In addition to the adaptation to climate change (climate adaptation), combating climate change (climate mitigation) is of vital importance, in order to avoid “fighting a running battle”. Mitigation and adaptation are, in part, communicating vessels: two sides of the same coin. However, even if mitigation proves successful, the effects of climate change will continue to lag for a long time, which is why adaptation remains imperative. The Paris agreement has radically changed the “climate landscape” by setting distinct long-term goals: climate neutrality, climate resilience, and the required restructuring of investments. The agreement thus focuses on both mitigation (limiting global warming) and adaptation (preparing the country for the consequences of climate change). 
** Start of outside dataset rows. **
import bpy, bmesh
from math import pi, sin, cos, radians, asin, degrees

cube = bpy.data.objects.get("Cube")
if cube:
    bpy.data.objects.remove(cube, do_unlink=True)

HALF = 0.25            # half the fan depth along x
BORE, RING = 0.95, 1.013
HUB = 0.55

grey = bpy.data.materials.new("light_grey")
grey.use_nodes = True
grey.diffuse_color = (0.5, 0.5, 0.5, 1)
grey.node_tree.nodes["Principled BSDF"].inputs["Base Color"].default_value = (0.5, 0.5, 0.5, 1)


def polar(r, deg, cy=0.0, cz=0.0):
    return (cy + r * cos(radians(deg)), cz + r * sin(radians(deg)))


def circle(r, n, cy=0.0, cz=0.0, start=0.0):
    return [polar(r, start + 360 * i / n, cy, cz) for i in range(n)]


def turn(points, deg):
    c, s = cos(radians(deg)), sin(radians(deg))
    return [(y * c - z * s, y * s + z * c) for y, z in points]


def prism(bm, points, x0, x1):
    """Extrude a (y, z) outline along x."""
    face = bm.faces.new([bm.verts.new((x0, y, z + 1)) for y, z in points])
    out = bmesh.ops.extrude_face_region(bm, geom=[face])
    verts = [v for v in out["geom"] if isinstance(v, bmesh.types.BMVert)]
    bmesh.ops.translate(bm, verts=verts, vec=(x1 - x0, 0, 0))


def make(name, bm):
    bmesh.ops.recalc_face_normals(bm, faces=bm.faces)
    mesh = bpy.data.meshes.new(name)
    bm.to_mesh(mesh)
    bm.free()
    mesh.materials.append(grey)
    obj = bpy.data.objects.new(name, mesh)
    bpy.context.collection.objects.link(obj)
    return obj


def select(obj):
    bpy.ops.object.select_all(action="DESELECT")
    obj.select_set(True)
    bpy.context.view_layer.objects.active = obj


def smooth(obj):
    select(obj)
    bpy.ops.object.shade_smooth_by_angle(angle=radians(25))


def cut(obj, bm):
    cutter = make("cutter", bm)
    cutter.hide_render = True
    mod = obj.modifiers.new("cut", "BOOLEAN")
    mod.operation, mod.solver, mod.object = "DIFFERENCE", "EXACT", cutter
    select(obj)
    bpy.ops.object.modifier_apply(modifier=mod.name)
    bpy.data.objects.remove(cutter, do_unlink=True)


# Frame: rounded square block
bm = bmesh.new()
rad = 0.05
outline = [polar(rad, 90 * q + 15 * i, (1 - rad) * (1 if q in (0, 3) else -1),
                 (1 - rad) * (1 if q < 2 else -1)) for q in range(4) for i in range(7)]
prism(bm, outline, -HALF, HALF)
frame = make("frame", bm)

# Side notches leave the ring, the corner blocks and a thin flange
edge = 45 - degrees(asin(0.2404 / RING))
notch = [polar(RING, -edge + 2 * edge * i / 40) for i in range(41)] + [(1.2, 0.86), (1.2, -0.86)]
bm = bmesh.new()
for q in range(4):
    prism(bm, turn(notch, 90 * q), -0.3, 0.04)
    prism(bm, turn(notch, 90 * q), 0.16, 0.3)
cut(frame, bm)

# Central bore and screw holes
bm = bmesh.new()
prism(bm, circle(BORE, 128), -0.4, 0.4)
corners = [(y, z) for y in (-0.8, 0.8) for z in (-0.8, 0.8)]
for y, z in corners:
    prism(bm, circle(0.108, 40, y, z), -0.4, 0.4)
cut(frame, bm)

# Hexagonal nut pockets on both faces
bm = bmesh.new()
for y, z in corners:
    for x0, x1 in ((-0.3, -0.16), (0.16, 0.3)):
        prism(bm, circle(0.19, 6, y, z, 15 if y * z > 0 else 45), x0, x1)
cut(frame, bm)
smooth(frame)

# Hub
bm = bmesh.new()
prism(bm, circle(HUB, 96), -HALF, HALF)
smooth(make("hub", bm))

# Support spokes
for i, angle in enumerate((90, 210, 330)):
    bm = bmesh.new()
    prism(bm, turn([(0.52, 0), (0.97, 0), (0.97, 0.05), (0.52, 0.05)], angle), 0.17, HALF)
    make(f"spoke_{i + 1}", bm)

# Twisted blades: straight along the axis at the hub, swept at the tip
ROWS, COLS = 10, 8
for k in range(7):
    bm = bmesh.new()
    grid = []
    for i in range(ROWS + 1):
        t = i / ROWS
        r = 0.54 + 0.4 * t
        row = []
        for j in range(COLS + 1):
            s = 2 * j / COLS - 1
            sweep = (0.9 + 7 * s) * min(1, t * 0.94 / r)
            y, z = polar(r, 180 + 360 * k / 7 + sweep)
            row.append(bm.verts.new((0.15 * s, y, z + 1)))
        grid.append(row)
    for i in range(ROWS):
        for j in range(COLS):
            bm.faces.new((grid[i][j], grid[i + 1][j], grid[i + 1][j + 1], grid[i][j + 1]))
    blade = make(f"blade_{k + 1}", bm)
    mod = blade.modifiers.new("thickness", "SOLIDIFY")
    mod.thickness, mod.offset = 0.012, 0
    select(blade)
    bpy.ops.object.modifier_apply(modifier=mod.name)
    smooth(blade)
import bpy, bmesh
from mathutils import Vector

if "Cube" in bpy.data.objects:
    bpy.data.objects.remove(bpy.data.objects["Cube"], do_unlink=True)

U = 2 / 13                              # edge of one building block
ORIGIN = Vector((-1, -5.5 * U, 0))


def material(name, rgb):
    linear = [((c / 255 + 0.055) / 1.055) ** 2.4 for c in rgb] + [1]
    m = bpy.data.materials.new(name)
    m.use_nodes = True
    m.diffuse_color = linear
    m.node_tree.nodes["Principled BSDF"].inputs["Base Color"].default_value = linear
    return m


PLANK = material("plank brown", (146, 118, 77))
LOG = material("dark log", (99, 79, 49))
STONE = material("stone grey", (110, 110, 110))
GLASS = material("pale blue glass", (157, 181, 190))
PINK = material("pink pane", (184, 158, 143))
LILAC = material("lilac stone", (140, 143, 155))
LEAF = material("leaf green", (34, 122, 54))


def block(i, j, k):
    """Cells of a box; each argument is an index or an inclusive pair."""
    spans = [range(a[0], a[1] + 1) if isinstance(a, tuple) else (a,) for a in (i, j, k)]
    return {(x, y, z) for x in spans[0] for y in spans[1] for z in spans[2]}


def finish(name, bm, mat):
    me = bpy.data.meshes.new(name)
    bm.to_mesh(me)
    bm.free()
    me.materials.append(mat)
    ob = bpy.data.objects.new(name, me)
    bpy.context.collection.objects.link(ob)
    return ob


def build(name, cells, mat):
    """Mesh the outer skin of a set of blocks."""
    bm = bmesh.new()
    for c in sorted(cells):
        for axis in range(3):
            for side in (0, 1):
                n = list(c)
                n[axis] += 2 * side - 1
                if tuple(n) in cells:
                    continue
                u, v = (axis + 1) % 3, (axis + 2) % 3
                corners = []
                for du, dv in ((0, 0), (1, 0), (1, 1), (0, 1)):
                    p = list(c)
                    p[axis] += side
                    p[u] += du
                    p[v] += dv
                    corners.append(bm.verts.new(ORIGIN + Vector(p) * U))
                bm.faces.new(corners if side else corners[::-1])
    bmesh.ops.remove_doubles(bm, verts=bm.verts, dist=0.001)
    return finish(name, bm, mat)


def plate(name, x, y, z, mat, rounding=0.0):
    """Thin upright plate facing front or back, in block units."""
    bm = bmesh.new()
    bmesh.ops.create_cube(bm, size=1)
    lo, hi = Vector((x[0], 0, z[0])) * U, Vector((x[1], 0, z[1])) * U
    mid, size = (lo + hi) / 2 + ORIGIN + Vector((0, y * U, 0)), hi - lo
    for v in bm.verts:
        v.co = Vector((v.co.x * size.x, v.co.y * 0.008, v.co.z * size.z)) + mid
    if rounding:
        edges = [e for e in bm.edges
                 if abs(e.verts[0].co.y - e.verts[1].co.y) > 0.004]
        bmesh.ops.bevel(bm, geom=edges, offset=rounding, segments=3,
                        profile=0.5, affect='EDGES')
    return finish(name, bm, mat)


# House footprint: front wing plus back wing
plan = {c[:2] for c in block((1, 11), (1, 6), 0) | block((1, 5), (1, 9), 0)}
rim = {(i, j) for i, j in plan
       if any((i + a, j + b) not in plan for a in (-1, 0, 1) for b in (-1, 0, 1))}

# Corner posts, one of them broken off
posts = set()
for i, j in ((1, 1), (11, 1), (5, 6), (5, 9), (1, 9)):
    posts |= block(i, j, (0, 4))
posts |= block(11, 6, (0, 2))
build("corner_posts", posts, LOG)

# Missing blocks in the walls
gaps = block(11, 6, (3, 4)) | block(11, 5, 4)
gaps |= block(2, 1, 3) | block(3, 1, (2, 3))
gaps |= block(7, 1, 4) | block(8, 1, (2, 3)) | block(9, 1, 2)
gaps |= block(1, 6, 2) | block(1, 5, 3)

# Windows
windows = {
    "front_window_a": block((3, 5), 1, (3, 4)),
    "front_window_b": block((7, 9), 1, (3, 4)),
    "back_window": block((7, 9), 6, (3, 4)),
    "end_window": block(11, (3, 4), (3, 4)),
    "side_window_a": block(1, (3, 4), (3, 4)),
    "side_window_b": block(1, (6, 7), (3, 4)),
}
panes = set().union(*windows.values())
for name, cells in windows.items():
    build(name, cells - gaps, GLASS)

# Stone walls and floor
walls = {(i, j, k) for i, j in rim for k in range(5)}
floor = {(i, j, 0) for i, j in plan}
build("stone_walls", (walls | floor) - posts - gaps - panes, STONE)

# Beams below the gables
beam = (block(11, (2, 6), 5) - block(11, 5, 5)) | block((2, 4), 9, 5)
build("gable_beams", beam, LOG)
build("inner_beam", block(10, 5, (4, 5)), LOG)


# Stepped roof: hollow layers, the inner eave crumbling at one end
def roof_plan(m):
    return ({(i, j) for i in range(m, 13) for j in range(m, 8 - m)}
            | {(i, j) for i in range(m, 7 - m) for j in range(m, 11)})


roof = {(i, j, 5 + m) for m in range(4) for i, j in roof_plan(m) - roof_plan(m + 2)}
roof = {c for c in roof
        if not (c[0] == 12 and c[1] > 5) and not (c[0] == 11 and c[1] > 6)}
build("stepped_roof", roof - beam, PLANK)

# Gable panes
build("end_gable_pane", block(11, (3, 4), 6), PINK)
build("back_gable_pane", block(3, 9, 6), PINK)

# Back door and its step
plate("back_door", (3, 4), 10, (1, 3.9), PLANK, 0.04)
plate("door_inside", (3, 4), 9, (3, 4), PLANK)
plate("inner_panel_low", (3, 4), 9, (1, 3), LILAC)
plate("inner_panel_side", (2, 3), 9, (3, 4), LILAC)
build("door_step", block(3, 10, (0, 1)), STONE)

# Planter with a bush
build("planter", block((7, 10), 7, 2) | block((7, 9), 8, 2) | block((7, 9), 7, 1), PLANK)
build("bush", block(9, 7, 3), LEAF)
In the Netherlands, the Council of Ministers adopted the National Climate Adaptation Strategy 2016 (NAS) on 2 December 2016. The NAS covers the entire scope of climate adaptation and is closely interconnected with the Delta Programme: a major part of the adaptation tasking – the tasking that ensues from waterlogging, heat, drought, and river/coastal flooding – is substantiated by the Delta Programme. The Netherlands also aims to capitalise on the opportunities opened up by climate adaptation, by making expertise on adaptation, water, and safe deltas available to other countries and marketing such expertise. Parties abroad may use this expertise in the realisation of their Intended Nationally Determined Contributions (INDCs), the foundation underpinning the Paris agreement. 

  1. Cover letter and Delta Programme Commissioner’s recommendations
  2. Introductory summary
    1. Continuing the work on a sustainable and safe delta
  3. Part I National level
  4. Progress of the Delta Programme
    1. Progress based on Monitoring, Analysing, Acting
    2. General picture of the progress
      1. On schedule
      2. On track
      3. Integrated approach
      4. Participation
      5. Effectiveness of the regions
    3. Progress in flood risk management
    4. Progress in spatial adaptation
    5. Progress in freshwater supply
    6. Embedding, knowledge and innovation, international collaboration
      1. Embedding
      2. Knowledge
      3. Innovation
      4. International efforts
  5. Delta Fund
    1. Developments in the Delta Fund
    2. Resources from other partners
    3. The financial taskings of the Delta Programme
    4. Financial security of the Delta Programme
  6. Part II Regions
  7. Progress per region
    1. IJsselmeer Region/freshwater supply region IJsselmeer Region
    2. Rhine Estuary-Drechtsteden/West-Netherlands freshwater supply region
    3. Rhine/ Area around the major rivers freshwater supply region
    4. Meuse
    5. Southwest Delta/Southwest Delta freshwater supply region
    6. The Coast
    7. Wadden Region
    8. Elevated Sandy Soils South and East
  8. Part III Delta Plans
  9. Delta Plan on Flood Risk Management
    1. Implementation programmes
      1. Flood Protection Programme
      2. Second Flood Protection Programme
      3. Room for the River
      4. Meuse Projects
      5. WaalWeelde
      6. IJsselmeer Closure Dam
      7. Repair of Oosterschelde and Westerschelde stone claddings - Zeeland foreland deposits
    2. River widening in interconnection with dyke improvement
    3. Studies ensuing from knowledge agenda and in regions
  10. Map Flood risk management measures
  11. Delta Plan on Freshwater Supply
    1. Measures to ensure the availability of freshwater in the Netherlands
  12. Map Freshwater supply measures
  13. Delta Plan on Spatial Adaptation
    1. Introduction
      1. Justification
      2. Aim and state of affairs of the Delta Plan
      3. Collective realisation
    2. Context
    3. “Analysis, Ambition, Action” – state of affairs
      1. Waterlogging
      2. Heat stress
      3. Drought
      4. Consequences of urban flooding
      5. Current approach
    4. Our intentions: expediting and intensifying
      1. Vision: from the present to 2050
      2. Ambition and strategy
      3. Interim goals
      4. Nationwide governance framework regarding spatial adaptation
      5. Funding
    5. Appendix 1. Action programme
    6. Appendix 2. Outcomes of regional meetings and round table discussions
  14. List of Background Documents
    1. Background documents
  15. Colophon
    1. Colophon content Delta Programme 2018
  16. How to use Delta Programme 2018